I just returned from a short trip to Florida. It’s the second time I’ve been in a few years and I continue to be surprised by what it has to offer. It’s more than overcrowded theme parks and snowbird Canadians that hike their pants up to mid-chest and eat buffet dinners at 4:00. It’s full of parks, conservation areas, and white sand beaches that go on forever. All in all, a great recipe for nature photography! The highlight of my trip was seeing a bobcat, but alas, I did not get a photo.
Last time in Florida I stayed south of Orlando but this time I was invited to stay in a condo with friends of mine in St. Augustine Beach, about an hour south of Jacksonville on the Atlantic coast. The place was literally right on the ocean. You walked out the door and bam… beach. Thanks Brad & Andrea - you were great hosts!
Upon arrival, I got right to work and scoured the shore for aptly-named shorebirds. There were willets, ruddy turnstones that seemed completely oblivious to humans, and sanderlings. I liked to watch the sanderlings as they fed at the ocean’s edge. They would feed right where the waves stop and when it looked a big wave would cover them, they would hurriedly scurry away from it. Their feet go a mile a minute!
If you’re ever in Florida and you like nature even a little bit, I strongly recommend that you visit Merritt Island National Wildlife Refuge just east of Titusville. The Black Point Wildlife Drive is magnificent! It’s a one-way road through perfect bird habitat that’s about seven miles long with stops along the way. There are so many herons, egrets, ducks, gulls, terns, spoonbills, and other birds that Brad and I took 4.5 hours to drive it.
There’s lot of other cool stuff on the road in addition to birds.
The goal of any trip to Florida is obviously to see Florida Scrub-Jays. That’s what you were thinking, right? Or maybe you’re not quite as much of a nature geek as me? That’s okay, you’re still welcome here. Florida Scrub-Jay is a unique bird species that exists only in central Florida’s scrub habitat. In fact, it’s the only bird species that exists only in Florida. Technically speaking, it’s endemic to Florida. (I admit it. I didn’t know that beforehand, but Wikipedia can make even a birding neophyte like me appear somewhat knowledgeable.) Brad and I did not see a scrub jay on our trip through Merritt Island, so I returned alone a couple of days later to try again.
I saw what I thought was a scrub jay beside the highway in Merritt Island, but it turned out to be a mockingbird (interestingly, with a foot deformity).

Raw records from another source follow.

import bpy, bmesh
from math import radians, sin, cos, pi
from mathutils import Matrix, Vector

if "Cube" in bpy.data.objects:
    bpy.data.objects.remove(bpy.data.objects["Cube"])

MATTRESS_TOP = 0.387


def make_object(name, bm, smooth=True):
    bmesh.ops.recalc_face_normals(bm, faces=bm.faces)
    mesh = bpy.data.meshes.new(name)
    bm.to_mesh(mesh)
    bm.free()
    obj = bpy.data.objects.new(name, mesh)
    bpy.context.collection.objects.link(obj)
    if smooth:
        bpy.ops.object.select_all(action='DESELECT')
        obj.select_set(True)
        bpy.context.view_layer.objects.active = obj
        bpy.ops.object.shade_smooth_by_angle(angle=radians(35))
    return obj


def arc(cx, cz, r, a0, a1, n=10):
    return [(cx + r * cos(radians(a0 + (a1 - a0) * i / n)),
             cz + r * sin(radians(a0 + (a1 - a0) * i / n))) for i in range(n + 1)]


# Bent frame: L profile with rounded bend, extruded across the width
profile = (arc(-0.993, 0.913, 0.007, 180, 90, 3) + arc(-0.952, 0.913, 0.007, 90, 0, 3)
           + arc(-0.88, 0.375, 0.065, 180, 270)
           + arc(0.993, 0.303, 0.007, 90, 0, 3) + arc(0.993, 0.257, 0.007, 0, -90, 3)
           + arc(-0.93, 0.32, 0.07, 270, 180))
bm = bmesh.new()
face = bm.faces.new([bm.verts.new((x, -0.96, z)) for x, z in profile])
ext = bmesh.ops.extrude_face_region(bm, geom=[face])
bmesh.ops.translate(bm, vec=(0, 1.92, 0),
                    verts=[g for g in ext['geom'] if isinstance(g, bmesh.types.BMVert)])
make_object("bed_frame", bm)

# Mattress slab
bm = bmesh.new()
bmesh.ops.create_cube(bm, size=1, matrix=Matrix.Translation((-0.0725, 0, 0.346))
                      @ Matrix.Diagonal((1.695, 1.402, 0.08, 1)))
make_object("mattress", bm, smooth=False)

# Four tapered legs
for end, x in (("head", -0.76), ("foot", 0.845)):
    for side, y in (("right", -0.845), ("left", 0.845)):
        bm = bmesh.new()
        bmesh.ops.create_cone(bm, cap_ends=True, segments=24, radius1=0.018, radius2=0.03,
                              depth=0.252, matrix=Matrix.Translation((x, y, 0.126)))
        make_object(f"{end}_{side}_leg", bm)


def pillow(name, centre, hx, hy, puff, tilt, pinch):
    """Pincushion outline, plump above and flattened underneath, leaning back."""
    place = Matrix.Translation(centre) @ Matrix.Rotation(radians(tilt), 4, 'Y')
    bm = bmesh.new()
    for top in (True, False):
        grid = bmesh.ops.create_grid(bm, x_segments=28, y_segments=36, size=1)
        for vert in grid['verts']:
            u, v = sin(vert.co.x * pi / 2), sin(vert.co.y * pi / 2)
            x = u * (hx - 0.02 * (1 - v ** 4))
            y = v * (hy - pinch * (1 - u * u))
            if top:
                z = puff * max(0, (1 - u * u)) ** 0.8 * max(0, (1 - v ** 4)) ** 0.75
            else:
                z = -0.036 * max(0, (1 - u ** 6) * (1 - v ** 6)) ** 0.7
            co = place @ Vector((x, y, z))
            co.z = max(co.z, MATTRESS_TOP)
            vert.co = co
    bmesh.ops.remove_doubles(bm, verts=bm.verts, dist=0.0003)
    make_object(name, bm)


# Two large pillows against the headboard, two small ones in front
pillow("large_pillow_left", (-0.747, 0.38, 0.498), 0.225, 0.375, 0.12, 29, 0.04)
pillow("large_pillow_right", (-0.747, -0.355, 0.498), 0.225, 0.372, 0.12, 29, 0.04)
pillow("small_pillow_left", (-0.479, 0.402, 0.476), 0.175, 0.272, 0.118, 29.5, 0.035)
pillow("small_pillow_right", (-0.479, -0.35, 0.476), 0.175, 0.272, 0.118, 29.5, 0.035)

Being further north than my last visit to Florida, I ventured into a few new parks. I saw a tufted titmouse and some butterflies at Washington Oaks Gardens State Park.
I spent quite a while at North Peninsula State Park, a park with more than three kilometres of unspoiled beach. I bet a talented birder could sit down there and see a ton of species without even moving!
On my final day in Florida, we all headed to Vaill Point Park in St. Augustine. Brad and I checked out the nearby woods and stumbled upon this beauty.
It was less than a week, but thank you Florida!